The policy on homelessness indeed rests on an ambivalence. On the one hand, there is some understanding that society should invest public resources in order to help the homeless. On the other hand, there is a drive to suppress what is perceived as the unacceptable lifestyle of the homeless. A recent research paper formulates this side of the ambivalence succinctly: “the aim is to combat their [perceived] amoral lifestyle and curb the nuisance they cause, even if this only involves them being visible” (Graaf, Doorn, Kloppenburg & Akkermans 2010: 6).
It is necessary to caution against a misunderstanding at this point. In talking about homelessness in terms of lifestyle we do not mean to suggest that homelessness is a voluntary choice.
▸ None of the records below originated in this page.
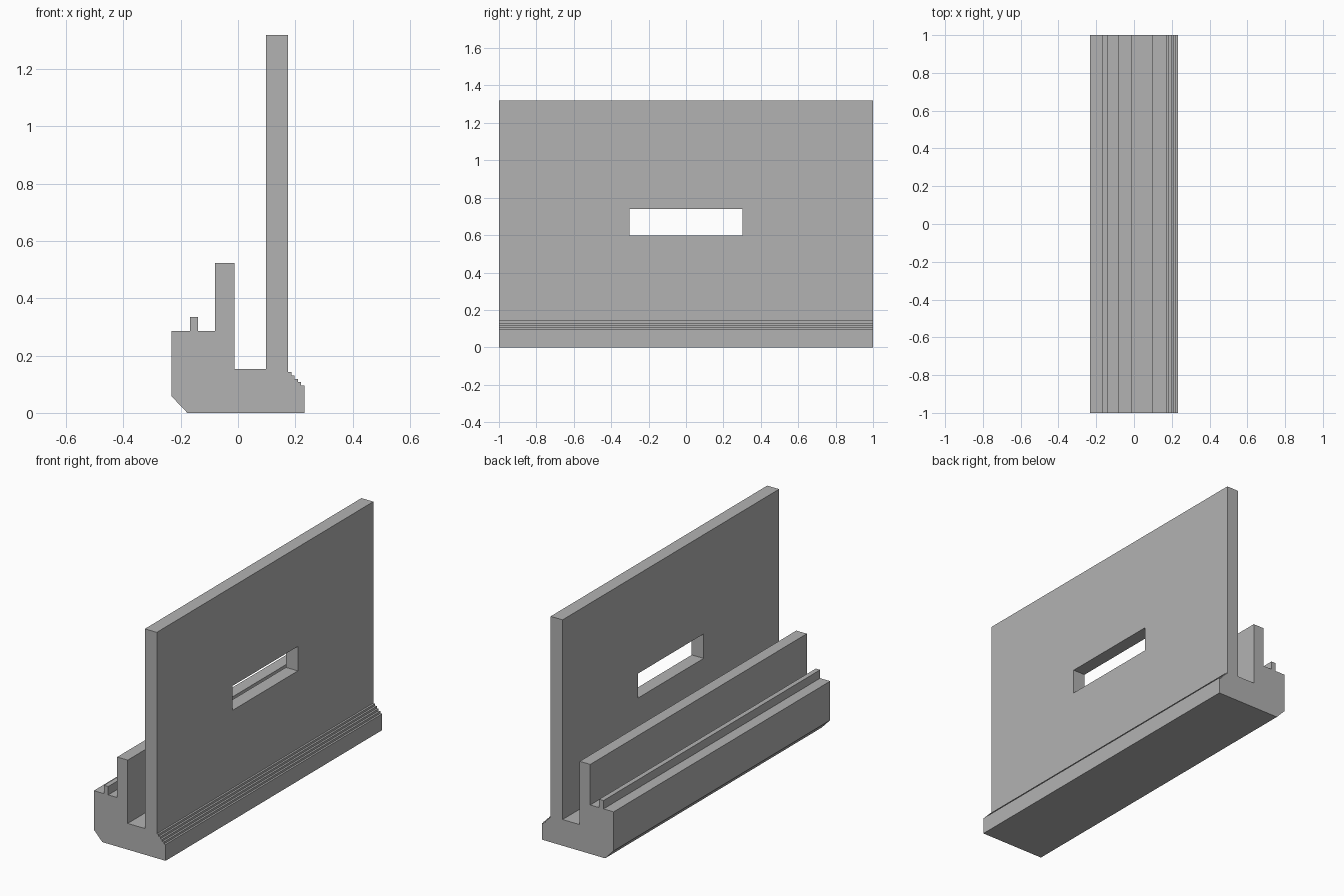
import bpy
import bmesh

cube = bpy.data.objects.get("Cube")
if cube:
    bpy.data.objects.remove(cube, do_unlink=True)

grey = bpy.data.materials.new("plain_grey")
grey.use_nodes = True
colour = (0.448, 0.448, 0.448, 1)
grey.diffuse_color = colour
grey.node_tree.nodes["Principled BSDF"].inputs["Base Color"].default_value = colour


def extrude_profile(name, points, half_length):
    """Extrude an x-z outline along y, centred on y = 0."""
    bm = bmesh.new()
    face = bm.faces.new([bm.verts.new((x, -half_length, z)) for x, z in points])
    grown = bmesh.ops.extrude_face_region(bm, geom=[face])["geom"]
    moved = [v for v in grown if isinstance(v, bmesh.types.BMVert)]
    bmesh.ops.translate(bm, vec=(0, 2 * half_length, 0), verts=moved)
    bmesh.ops.recalc_face_normals(bm, faces=bm.faces)
    mesh = bpy.data.meshes.new(name)
    bm.to_mesh(mesh)
    bm.free()
    mesh.materials.append(grey)
    obj = bpy.data.objects.new(name, mesh)
    bpy.context.collection.objects.link(obj)
    return obj


# Foot with chamfered corner, small rib, low fence, channel and tall wall
edge = 0.232
wall_in, wall_out, wall_top = 0.098, 0.175, 1.32
outline = [
    (-0.177, 0), (-edge, 0.058), (-edge, 0.286),
    (-0.167, 0.286), (-0.167, 0.335), (-0.139, 0.335), (-0.139, 0.286),
    (-0.081, 0.286), (-0.081, 0.523), (-0.013, 0.523), (-0.013, 0.153),
    (wall_in, 0.153), (wall_in, wall_top), (wall_out, wall_top),
]

# Fine stair steps from the wall down to the foot edge
steps = 5
tread = (edge - wall_out) / steps
riser = 0.012
for i in range(steps):
    z = 0.143 - i * riser
    outline += [(wall_out + i * tread, z), (wall_out + (i + 1) * tread, z)]
outline.append((edge, 0))

rail = extrude_profile("channel_rail", outline, 1.0)

# Rectangular slot through the wall
slot = [(0.05, 0.597), (0.05, 0.74), (0.25, 0.74), (0.25, 0.597)]
cutter = extrude_profile("slot_cutter", slot, 0.303)
cutter.hide_render = True
cut = rail.modifiers.new("slot", "BOOLEAN")
cut.operation = "DIFFERENCE"
cut.solver = "EXACT"
cut.object = cutter
bpy.context.view_layer.objects.active = rail
bpy.ops.object.modifier_apply(modifier=cut.name)
bpy.data.objects.remove(cutter, do_unlink=True)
It rarely ever is. Taking drugs might be a lifestyle choice; drug addiction, a major problem among the homeless, isn’t – nobody chooses it. For our purposes, therefore, choice and lifestyle are two separate concepts. We want to speak of homelessness in terms of lifestyle, because this allows us to say that homelessness is a possible, even likely, outcome for those who cannot live within those frameworks of life – lifestyles – that society accepts and reinforces.
How strong the motivation is to make these unwanted lifestyles disappear is clear from the fact that even failed attempts to offer homeless people support, to give them shelter, to look after their various other needs, such as the G4 Homelessness Action Plan, manage to make them disappear from the streets. What waits for those outside the circle of municipal shelters and recognized rehabilitation and reintegration programmes are overstretched emergency facilities, and beyond those the municipal vagrancy and loitering laws (see for example Gemeente Amsterdam, Algemene Plaatselijke Verordening 2008: art. 2.20). These regulations make it difficult for homeless people to sleep outside, as they commit a crime by their very presence in public spaces at night.
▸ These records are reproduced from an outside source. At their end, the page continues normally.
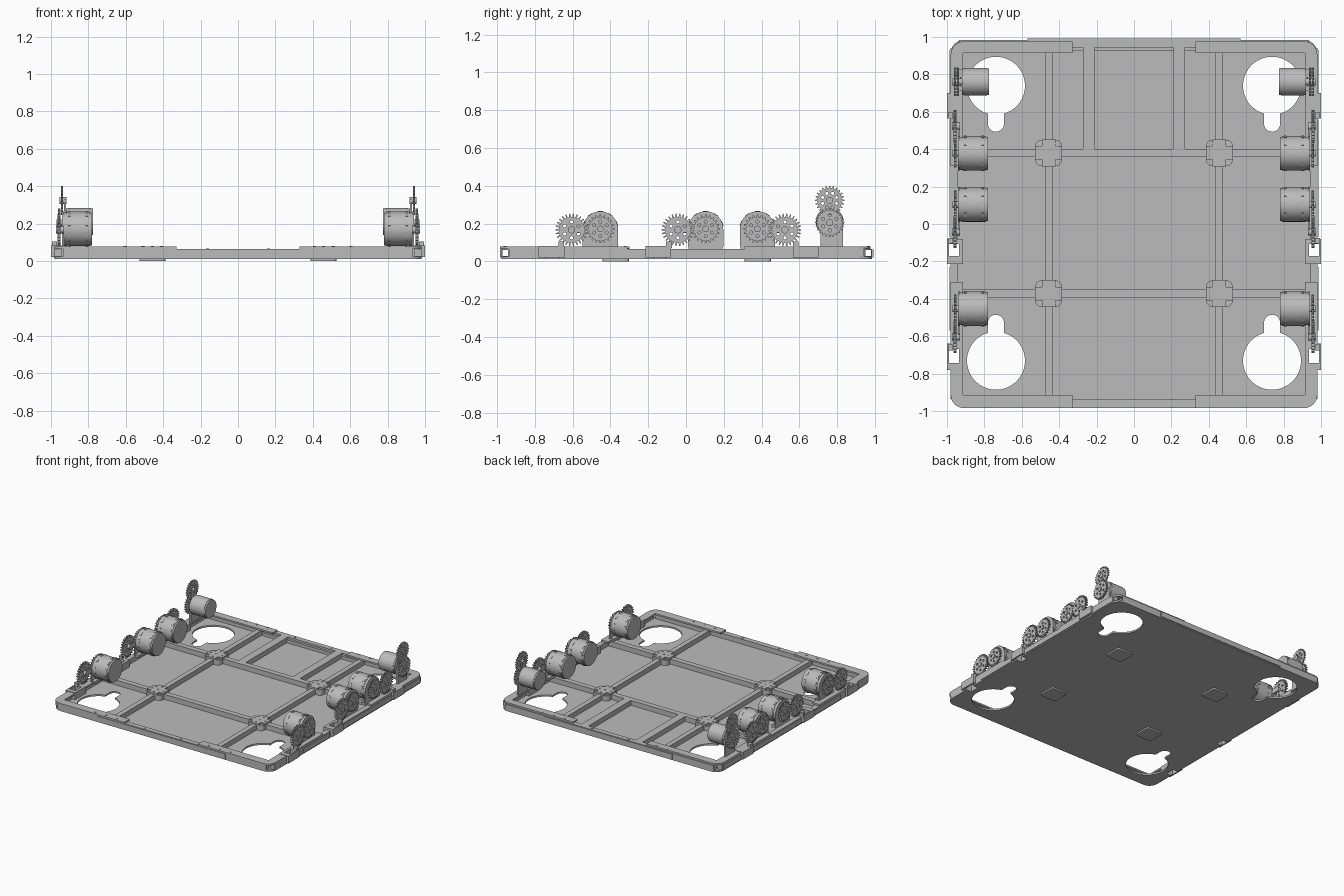
import bpy, bmesh, math
from mathutils import Matrix, Vector

cube = bpy.data.objects.get("Cube")
if cube:
    bpy.data.objects.remove(cube)

metal = bpy.data.materials.new("plain_grey_metal")
metal.use_nodes = True
GREY = (0.5, 0.5, 0.5, 1)
metal.diffuse_color = GREY
metal.node_tree.nodes["Principled BSDF"].inputs["Base Color"].default_value = GREY

SHIFT = 0.004  # frame centre along y


def finish(name, bm, mirror="X", shift=0.0):
    bmesh.ops.remove_doubles(bm, verts=bm.verts, dist=1e-5)
    bmesh.ops.recalc_face_normals(bm, faces=bm.faces)
    mesh = bpy.data.meshes.new(name)
    bm.to_mesh(mesh)
    bm.free()
    mesh.materials.append(metal)
    mesh.shade_smooth()
    mesh.set_sharp_from_angle(angle=math.radians(30))
    ob = bpy.data.objects.new(name, mesh)
    ob.location.y = shift
    bpy.context.collection.objects.link(ob)
    if mirror:
        mod = ob.modifiers.new("mirror", "MIRROR")
        mod.use_axis = ("X" in mirror, "Y" in mirror, False)
        mod.use_mirror_merge = False
    return ob


def add_box(bm, x, y, z):
    size = Matrix.Diagonal((x[1] - x[0], y[1] - y[0], z[1] - z[0], 1))
    mid = Vector((sum(x) / 2, sum(y) / 2, sum(z) / 2))
    bmesh.ops.create_cube(bm, size=1, matrix=Matrix.Translation(mid) @ size)


def box(name, x, y, z, **kw):
    bm = bmesh.new()
    add_box(bm, x, y, z)
    return finish(name, bm, **kw)


def profile(name, loops, lo, hi, axis="Z", **kw):
    """Extrude closed outlines (inner ones become holes) along z, or (y, z) outlines along x."""
    curve = bpy.data.curves.new(name, "CURVE")
    curve.dimensions, curve.fill_mode = "2D", "BOTH"
    curve.extrude = (hi - lo) / 2
    for loop in loops:
        spline = curve.splines.new("POLY")
        spline.points.add(len(loop) - 1)
        for p, (u, v) in zip(spline.points, loop):
            p.co = (u, v, 0, 1)
        spline.use_cyclic_u = True
    tmp = bpy.data.objects.new(name, curve)
    mesh = bpy.data.meshes.new_from_object(tmp)
    bpy.data.objects.remove(tmp)
    bm = bmesh.new()
    bm.from_mesh(mesh)
    bpy.data.meshes.remove(mesh)
    mid = (lo + hi) / 2
    for v in bm.verts:
        a, b, c = v.co
        v.co = (c + mid, a, b) if axis == "X" else (a, b, c + mid)
    return finish(name, bm, **kw)


def arc(cx, cy, r, a0, a1, n):
    return [(cx + r * math.cos(math.radians(a0 + (a1 - a0) * i / n)),
             cy + r * math.sin(math.radians(a0 + (a1 - a0) * i / n))) for i in range(n + 1)]


def circle(cx, cy, r, n=32):
    return arc(cx, cy, r, 0, 360, n)[:-1]


def rect(x0, x1, y0, y1):
    return [(x0, y0), (x1, y0), (x1, y1), (x0, y1)]


def rounded(cx, cy, h, r):
    pts = []
    for a, sx, sy in ((0, 1, 1), (90, -1, 1), (180, -1, -1), (270, 1, -1)):
        pts += arc(cx + sx * (h - r), cy + sy * (h - r), r, a, a + 90, 6)
    return pts


def gear(name, y, z, outer, root, teeth, x0, x1, holes=6):
    pts = []
    for i in range(teeth):
        for f, r in ((-.3, root), (-.14, outer), (.14, outer), (.3, root)):
            a = math.tau * (i + f) / teeth
            pts.append((y + r * math.cos(a), z + r * math.sin(a)))
    loops = [pts]
    for i in range(holes):
        a = math.tau * (i + .5) / holes
        loops.append(circle(y + root * .62 * math.cos(a), z + root * .62 * math.sin(a), root * .13, 10))
    profile(name, loops, x0, x1, "X")
    profile(name + "_hub", [circle(y, z, root * .28, 16)], x0 - .02, x1 + .008, "X")


# Base plate with keyholes and side notches
E, R, IN = 0.98, 0.07, 0.936
NOTCHES = [(-0.743, -0.668), (-0.172, -0.108)]
edge = []
for lo, hi in NOTCHES:
    edge += [(E, lo), (IN, lo), (IN, hi), (E, hi)]
right = arc(E - R, SHIFT - E + R, R, 270, 360, 8) + edge + arc(E - R, SHIFT + E - R, R, 0, 90, 8)
outline = right + [(-x, y) for x, y in reversed(right)]


def keyhole(sx, sy):
    a = math.degrees(math.asin(.043 / .155))
    pts = arc(0, 0, .155, 270 + a, 630 - a, 48) + arc(0, -.203, .043, 180, 360, 10)
    return [(sx * .738 + x, sy * (.735 + y) + SHIFT) for x, y in pts]


profile("base_plate", [outline] + [keyhole(sx, sy) for sx in (1, -1) for sy in (1, -1)],
        .012, .025, mirror=None)

# Perimeter tubes, splice plates and side rails
Z = (.025, .065)
profile("end_tube", [rect(-.98, -.94, *Z), rect(-.975, -.945, .03, .06)], -.935, .935, "X",
        mirror="Y", shift=SHIFT)
box("end_splice_plate", (-.57, .57), (-.987, -.98), (.02, .062), mirror="Y", shift=SHIFT)
stops = [-.935] + [v for n in NOTCHES for v in n] + [.94]
for lo, hi in zip(stops[::2], stops[1::2]):
    box("side_rail", (.94, .98), (lo, hi), Z)
for lo, hi in ((-.57, -.23), (-.07, .56), (.69, .93)):
    box("side_splice_plate", (.98, .986), (lo, hi), (.02, .06))

# Corner gussets on top of the frame
W = .915
for sy, cuts in ((-1, NOTCHES[:1]), (1, [])):
    ys = SHIFT * sy
    pts = [(.33, -E + ys)] + arc(E - R, -E + R + ys, R, 270, 360, 8)
    for lo, hi in cuts:
        pts += [(E, lo), (IN, lo), (IN, hi), (E, hi)]
    pts += [(E, -.31), (W, -.31), (W, -W), (.33, -W)]
    profile("corner_gusset", [[(x, -sy * y) for x, y in pts]], .065, .078)

# Interior beams
box("long_beam", (.436, .476), (-.94, .94), Z, shift=SHIFT)
box("rear_short_beam", (.212, .274), (.40, .945), Z)
box("cross_beam", (-.94, .94), (.355, .398), Z, mirror="Y", shift=SHIFT)
box("rear_inner_strip", (-.43, .43), (.925, .945), (.025, .05), mirror=None)

# Beam joints, above and below
JX, JY = .457, .376
profile("joint_under_plate", [rounded(JX, JY, .07, .02)], 0, .012, mirror="XY", shift=SHIFT)
profile("joint_lobe_plate", [rounded(JX, JY, .07, .03)], .025, .068, mirror="XY", shift=SHIFT)
bm = bmesh.new()
for a, b in ((.072, .036), (.036, .072)):
    add_box(bm, (JX - a, JX + a), (JY - b, JY + b), (.06, .078))
finish("joint_cross_cap", bm, mirror="XY", shift=SHIFT)


# Screws on joints and perimeter
def screws(name, spots, z0, z1, r):
    bm = bmesh.new()
    for x, y in spots:
        m = Matrix.Translation((x, y, (z0 + z1) / 2))
        bmesh.ops.create_cone(bm, cap_ends=True, segments=12, radius1=r, radius2=r, depth=z1 - z0, matrix=m)
    finish(name, bm, mirror="XY", shift=SHIFT)


screws("joint_corner_screw", [(JX + a, JY + b) for a in (-.05, .05) for b in (-.05, .05)], .068, .072, .012)
screws("joint_cap_screw", [(JX + a, JY + b) for a, b in ((.05, 0), (-.05, 0), (0, .05), (0, -.05), (0, 0))],
       .078, .081, .007)
screws("gusset_screw", [(x, .962) for x in (.41, .51, .605)], .078, .081, .008)
screws("tube_screw", [(.163, .962)], .065, .068, .008)

# Side clamps: two open and one closed, with an upright beside each gear
for y0, y1, hole, post in ((-.78, -.64, NOTCHES[0], -.66), (-.215, -.08, NOTCHES[1], -.09),
                           (.565, .70, None, .58)):
    loops = [rect(W, 1.0, y0, y1)]
    if hole:
        loops.append(rect(IN, .99, *hole))
    profile("side_clamp", loops, .022, .082)
    box("clamp_upright", (.967, .995), (post - .015, post + .015), (.07, .105))
    bm = bmesh.new()
    for y in (y0 + .025, y1 - .025):
        for z in (.036, .056):
            add_box(bm, (.99, 1.0), (y - .012, y + .012), (z - .006, z + .006))
    finish("clamp_bolts", bm)


# Motors
def motor(name, y, z, r, x0, x1, studs=10):
    body = [circle(y, z, r, 40)]
    profile(name + "_body", body, x0 + .012, x1 - .012, "X")
    for a, b in ((x0, x0 + .012), (x1 - .012, x1)):
        profile(name + "_end_cap", [circle(y, z, r * .96, 40)], a, b, "X")
    bm = bmesh.new()
    for i in range(studs):
        turn = Matrix.Translation((0, y, z)) @ Matrix.Rotation(math.tau * i / studs, 4, "X")
        for x in (x0 + .028, x1 - .028):
            m = turn @ Matrix.Translation((x, 0, r)) @ Matrix.Diagonal((.014, .026, .005, 1))
            bmesh.ops.create_cube(bm, size=1, matrix=m)
    finish(name + "_vents", bm)


MZ = .172
for my, gy in ((-.453, -.605), (.104, -.043), (.378, .523)):
    motor("drive_motor", my, MZ, .092, .78, .93)
    mount = arc(my, MZ, .093, 0, 180, 24) + [(my - .093, .078), (my + .093, .078)]
    profile("motor_mount", [mount], .93, .94, "X")
    box("mount_foot", (.90, .94), (my - .09, my + .09), (.065, .086))
    gear("motor_gear", my, MZ, .075, .062, 20, .95, .963)
    gear("driven_gear", gy, .167, .086, .068, 26, .95, .966)
    # Link plate carrying the driven gear shaft
    lo, hi = sorted((my, gy))
    box("shaft_link", (.932, .942), (lo, hi), (MZ - .022, MZ + .018))

# Rear lifting motors with stacked gears
RY = .76
motor("rear_motor", RY, .21, .074, .775, .92, studs=0)
box("rear_mount", (.92, .935), (RY - .05, RY + .07), (.065, .2))
profile("rear_mount_arm", [rect(RY - .025, RY + .025, .18, .33)], .92, .93, "X")
gear("rear_lower_gear", RY, .205, .077, .065, 24, .948, .962)
gear("rear_upper_gear", RY, .323, .077, .065, 24, .936, .947, holes=8)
Homeless people in the streets of Dutch cities are caught in a spiral of exclusion and criminalization. They are invisible because they have to hide away with family and friends until their hosts can’t continue to shelter them any longer. They sleep in the open in obscure spots where they can’t be discovered (De Groene Amsterdammer, “Zelfredzaam zonder dak”, 20 December 2017). Despite being perfectly well organized to do his job as a street paper vendor, Theo belongs to this group of homeless people. Sometimes he is sleeping rough, sometimes at his friends’ who drink too much and get into fights, sometimes, when he can afford it, at a youth hostel, “to get a break from the crazy people”. The G4 Homelessness Action Plan does not apply to him. To get access to municipal shelter and rehabilitation facilities, homeless people need to fulfill stringent requirements (cf. H. Obink, “Amsterdamse daklozen krijgen te weinig hulp”, Trouw, 15 December 2017). They need to go through complex procedures to prove that they can’t help themselves; they need thorough documentation to be eligible for admission; they also need to demonstrate that they have some connection to the municipality where they ask for help, sometimes reaching back several years. Theo fails half these entrance criteria. He is one of the 66.7% of applicants who get rejected by the Amsterdam shelter system, often without further explanation (Rekenkamer Metropool Amsterdam 2017: 30-4). While the G4 Homelessness Action Plan doesn’t help Theo, the very same Action Plan makes sure that he needs to find ways to stay out of sight.
Why this effort to suppress the visibility of homelessness? Just for the sake of argument, let’s turn around the perspective. Whereas current policy assists the homeless on the premise that to help them is to make them conform to given societal standards of human functioning, helping the homeless could also mean to accommodate society to what is officially perceived as an aberrant lifestyle. Helping the homeless could also mean to create conditions that make it unnecessary to render “dysfunctional” lifestyles invisible.
Meet George. He lives on the streets of Amsterdam because he is struggling with a serious drug addiction. He is one of those cases deemed recalcitrant by the authorities, because he doesn’t seem able to reintegrate on their terms. When activists took over unused premises somewhere in the city and opened an informal social space there, George became a regular. Gradually, he took over tasks. He cleaned the space after closing times, ran the bar, and was entrusted with the evening’s revenue. George flourished, despite his ongoing drug addiction. Most importantly, he moved among non-homeless people and, unlike Theo outside the supermarket, had their recognition. The unavoidable had to happen, of course, and the Amsterdam authorities ordered the activists to leave after about two years. When George heard the news that eviction could not be averted any longer, he burst into tears.
This may be mere anecdotal evidence. But it provides enough contrast to the prevalent picture to illustrate how little it takes to keep homelessness in view and at least to suggest how effective this could be in breaking the paralysis along with the stigma of homelessness for the homeless person herself. That society is on the wrong track and has to be shown this fact about itself by stark contrasts is one of the central teachings of Diogenes of Sinope, one the most recognizable homeless people in history. He famously lived in a large grain jar in the marketplace of Athens, confronting the Athenians with his unusual way of life and his philosophical antics. One anecdote has him light a lamp in broad daylight and walk around the city with it. Asked what he was doing he replied “I’m looking for an honest man” (Diogenes Laertius, Lives of Eminent Philosophers, 6.2.41; compare Nietzsche’s madman from Gay Science, bk III, §125). Another anecdote has him taking his breakfast in public, which went against Athenian custom. An unfriendly crowd gathered around him, accusing him of behaving like a dog. Diogenes retorted that the crowd behaved like dogs, watching him eat (DL 6.2.61). When he was captured and sold as a slave, and people asked him what he could do, he replied that he could be someone’s master (DL 6.2.29-30). Diogenes challenged society around him by turning their stereotypes and preconceptions upside down. The phenomenon of homelessness holds up a mirror to society. It shows us the limits of our freedom and our norms. It shows us that to be valued as a person, to be visible, is, among others thing, to fit what Foucault called the truth regime of capitalism: to be part of the circuit of production.
The notion of homelessness, then, is not only about a lack of shelter, but quite literally, a lack of home. The homeless are not only without shelter, they fail to find a home in our society
In a series of articles, we will explore the notion of homelessness further through interviews, philosophical reflection, and literature.
Photo: Pablo van Wetten